Rossler: You can’t say it like that. China and Italy counted more overall World Heritage Sites. Germany simply signed the World Heritage Convention too soon, campaigned to protect cultural property and submitted nominations relatively early. In some European countries, there has been no effective protection of cultural property since the Convention entered into force in 1975 UNESCO I had to enforce these laws in many places. Nominations may be submitted only when the state has established the legal basis for the protection of things at the national level. In addition, Germany is currently involved in many locations and cross-border cooperation.
SPIEGEL: The latest awarded sites also include German Spas Baden-Baden, Bad Ems and Bad Kissingen. What talk about these places from everywhere?
Rossler: Sites from other European countries such as the Czech Republic, Belgium, Austria and France have also been recognized as a common site in this context. The idea was to highlight the most important spa towns that have grown historically. It is not about Germany, but about the phenomenon of European spas and Europe as an element of contact.
SPIEGEL: For the first time, UNESCO Jewish cultural property Recognized as a World Heritage Site in Germany. The cities of Mainz, Worms and Speyer were considered. Should the elections be understood as a signal against emerging anti-Semitism?

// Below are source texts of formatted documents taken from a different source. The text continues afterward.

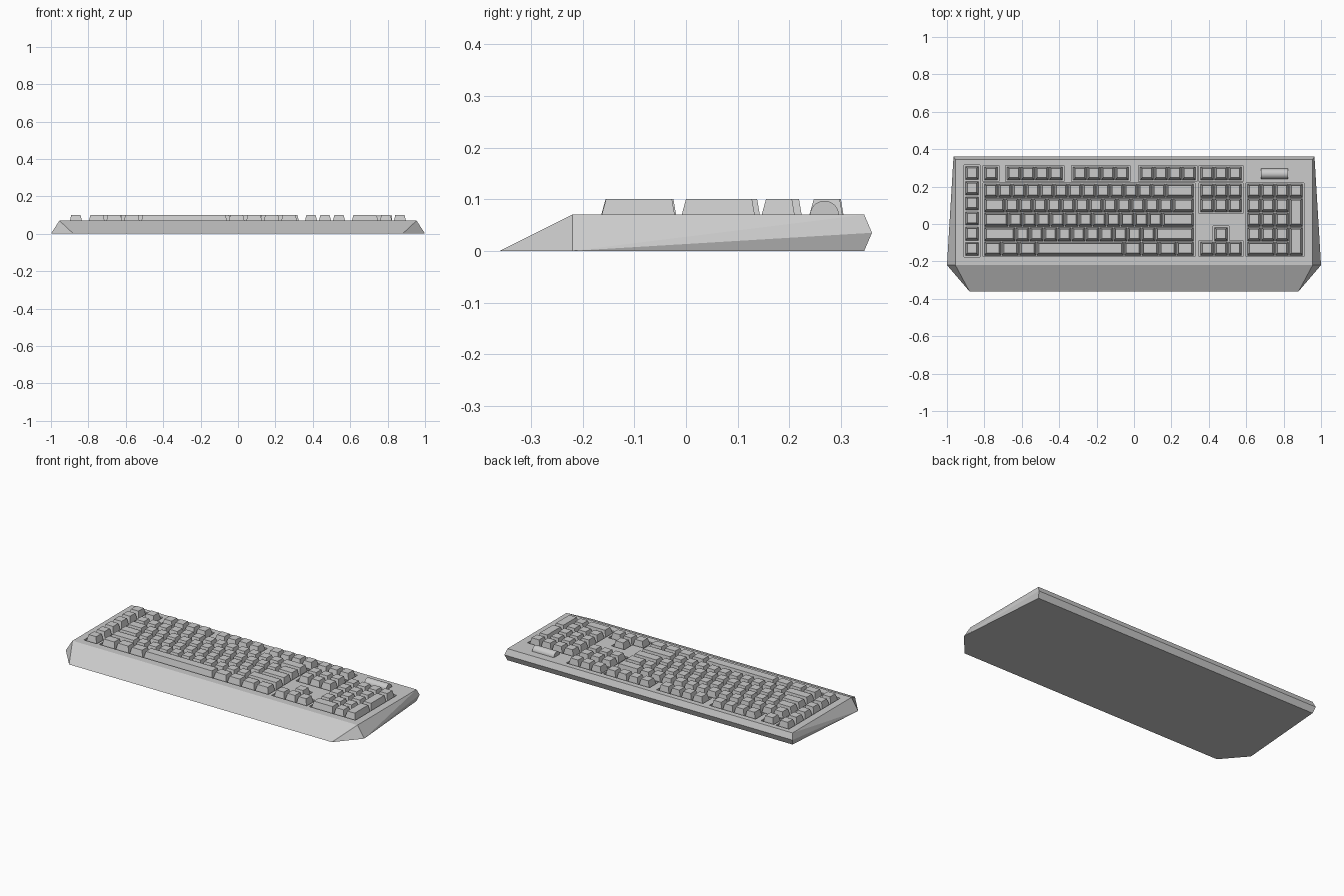
import bpy, bmesh, math

if "Cube" in bpy.data.objects:
    bpy.data.objects.remove(bpy.data.objects["Cube"])

P = 0.0748           # key pitch in x
RP = 0.0774          # row pitch in y
TOP, FLOOR, KEYTOP = 0.07, 0.055, 0.10
ROWS = [0.1775 - i * RP for i in range(5)]   # number row down to space row
FROW = 0.27


def new_object(name, bm):
    bmesh.ops.recalc_face_normals(bm, faces=bm.faces)
    me = bpy.data.meshes.new(name)
    bm.to_mesh(me)
    bm.free()
    ob = bpy.data.objects.new(name, me)
    bpy.context.collection.objects.link(ob)
    return ob


def frustum(bm, x0, x1, y0, y1, z0, z1, side=0.0, front=0.0, back=0.0):
    lo = [bm.verts.new((x, y, z0)) for x, y in ((x0, y0), (x1, y0), (x1, y1), (x0, y1))]
    hi = [bm.verts.new(c) for c in ((x0 + side, y0 + front, z1), (x1 - side, y0 + front, z1),
                                    (x1 - side, y1 - back, z1), (x0 + side, y1 - back, z1))]
    bm.faces.new(lo[::-1])
    bm.faces.new(hi)
    for i in range(4):
        j = (i + 1) % 4
        bm.faces.new((lo[i], lo[j], hi[j], hi[i]))


# Case: faceted wedge, mirrored left/right
half = {"front": (0.88, -0.36, 0), "wing": (1.0, -0.22, 0), "palm": (0.955, -0.22, TOP),
        "back_top": (0.955, 0.345, TOP), "ridge": (0.965, 0.36, 0.035), "back_low": (0.955, 0.345, 0)}
bm = bmesh.new()
R = {k: bm.verts.new(c) for k, c in half.items()}
L = {k: bm.verts.new((-c[0], c[1], c[2])) for k, c in half.items()}
for S in (R, L):
    for f in (("front", "wing", "palm"), ("wing", "ridge", "back_top", "palm"),
              ("wing", "back_low", "ridge")):
        bm.faces.new([S[k] for k in f])
for a, b in (("front", "palm"), ("palm", "back_top"), ("back_top", "ridge"), ("ridge", "back_low")):
    bm.faces.new((R[a], R[b], L[b], L[a]))
bm.faces.new((R["front"], R["wing"], R["back_low"], L["back_low"], L["wing"], L["front"]))
bmesh.ops.triangulate(bm, faces=[f for f in bm.faces if len(f.verts) == 4 and
                                 len({v.co.x > 0 for v in f.verts}) == 1])
case = new_object("case", bm)

# Key groups: (x start, y centre, height in rows, widths in key units)
MX, NX, KX = -0.802, 0.353, 0.604
groups = {
    "macro_keys": [(-0.904, 0.272 - i * 0.081, 1, [1]) for i in range(6)],
    "function_keys": [(MX, FROW, 1, [1])] + [(x, FROW, 1, [1] * 4) for x in (-0.68, -0.327, 0.031)],
    "main_keys": [(MX, y, 1, w) for y, w in zip(ROWS, (
        [1] * 13 + [2],
        [1.5] + [1] * 12 + [1.5],
        [1.75] + [1] * 11 + [2.25],
        [2.25] + [1] * 10 + [2.75],
        [1.25] * 3 + [6.25] + [1.25] * 4))],
    "navigation_keys": [(NX, y, 1, [1] * 3) for y in (FROW, ROWS[0], ROWS[1])],
    "arrow_keys": [(NX + P, ROWS[3], 1, [1]), (NX, ROWS[4], 1, [1] * 3)],
    "number_pad": [(KX, ROWS[0], 1, [1] * 4), (KX, ROWS[1], 1, [1] * 3), (KX, ROWS[2], 1, [1] * 3),
                   (KX, ROWS[3], 1, [1] * 3), (KX, ROWS[4], 1, [2, 1]),
                   (KX + 3 * P, (ROWS[1] + ROWS[2]) / 2, 2, [1]),
                   (KX + 3 * P, (ROWS[3] + ROWS[4]) / 2, 2, [1])],
}
GAP = 0.003
for name, rows in groups.items():
    bm = bmesh.new()
    for x, y, h, widths in rows:
        hy = h * RP / 2 - GAP
        for w in widths:
            frustum(bm, x + GAP / 2, x + w * P - GAP / 2, y - hy, y + hy, FLOOR - 0.002, KEYTOP,
                    0.011, 0.013, 0.008)
            x += w * P
    new_object(name, bm)

# Shallow wells that the key groups sit in
M = 0.006
HB = RP / 2 + M - 0.002
wells = [(-0.904, -0.904 + P, 0.272 - 5 * 0.081, 0.272),
         (MX, MX + P, FROW, FROW),
         (MX, MX + 15 * P, ROWS[4], ROWS[0]),
         (NX, NX + 3 * P, FROW, FROW),
         (NX, NX + 3 * P, ROWS[1], ROWS[0]),
         (NX, NX + 3 * P, ROWS[4], ROWS[4]),
         (NX + P, NX + 2 * P, ROWS[4], ROWS[3]),
         (KX, KX + 4 * P, ROWS[4], ROWS[0])]
wells += [(x, x + 4 * P, FROW, FROW) for x in (-0.68, -0.327, 0.031)]
bpy.context.view_layer.objects.active = case
for x0, x1, y0, y1 in wells:
    bm = bmesh.new()
    frustum(bm, x0 - M, x1 + M, y0 - HB, y1 + HB, FLOOR, TOP + 0.05)
    cutter = new_object("well_cutter", bm)
    cutter.hide_render = True
    mod = case.modifiers.new("well", 'BOOLEAN')
    mod.operation = 'DIFFERENCE'
    mod.solver = 'EXACT'
    mod.object = cutter
    bpy.ops.object.modifier_apply(modifier=mod.name)
    bpy.data.objects.remove(cutter)

# Volume roller, half sunk into the case
bpy.ops.mesh.primitive_cylinder_add(vertices=32, radius=0.028, depth=0.145,
                                    location=(0.751, 0.268, 0.069), rotation=(0, math.pi / 2, 0))
bpy.context.object.name = "volume_roller"
bpy.ops.object.shade_smooth_by_angle(angle=math.radians(35))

Rossler: I come from Speyer myself and know how unique the best preserved ritual bath north of the Alps is. But inclusion in the World Heritage is preceded by years of preparation with many experts, and this is not a spontaneous reaction to current events or discussions. We do not know exactly in advance in what year the registration will be successful. However, this recording was very important because it is a category that has hitherto been underrepresented, also compared to Christian heritage – we have, for example, 19 Gothic cathedrals on our UNESCO list.
SPIEGEL: World Heritage sites are found primarily in Europe – rarely in African countries. How is that
Rossler: Generally speaking, there are very few orders from African, Arab and South American countries. My work at UNESCO is primarily to raise funds to preserve the sites. Much of it went to African countries to help them prepare for their World Heritage nominations. For this purpose, the African World Heritage Fund has been established, the African World Heritage Fund, which is responsible for all African countries and offers courses to specifically support individual countries with nominations and conservation. But there is one thing you must not forget: there are still vast areas of conflict in many African countries, such as Mali. Often people have other concerns and states simply do not have the time to prepare World Heritage nominations.
SPIEGEL: Critics have been talking about the inflated UNESCO world heritage for a long time. As a result, the individual site becomes less important.
Rossler: The World Heritage Committee advised the countries most often represented not to file each year, but to leave room for other countries with fewer awards. This was not taken seriously, especially in Europe. If it was up to me personally, I’d turn the list off for now so we can all focus on keeping it. There is always money for nominations, not protection.
SPIEGEL: You mean that more sites should not be included?
Rossler: As I said, we should rather take care of preserving the already excellent world heritage. Many countries with major structural and financial problems are unable to take care of their World Heritage sites. Part of it is breaking before our eyes. Think climate change, think about locations in conflict zones.
SPIEGEL: To what extent Climate change World Heritage sites?
Rossler: There are more and more disasters such as forest fires or floods, which can become a great danger. For example, coral reefs in Australia, Belize and Seychelles, all of which are listed as natural heritage sites, are severely threatened. That’s why we also have the Great Barrier Reef in Australia Suggested list of risksBut the Australian government didn’t like it. We have indicated that the Australian government can do more to improve water quality and thus protect coral reefs. We have just developed a policy document on climate change. In November, there will be a meeting of all 194 countries that have signed the World Heritage Convention. This document will be approved there. This is very important because we assume that it will allow the country to implement our climate goals more quickly.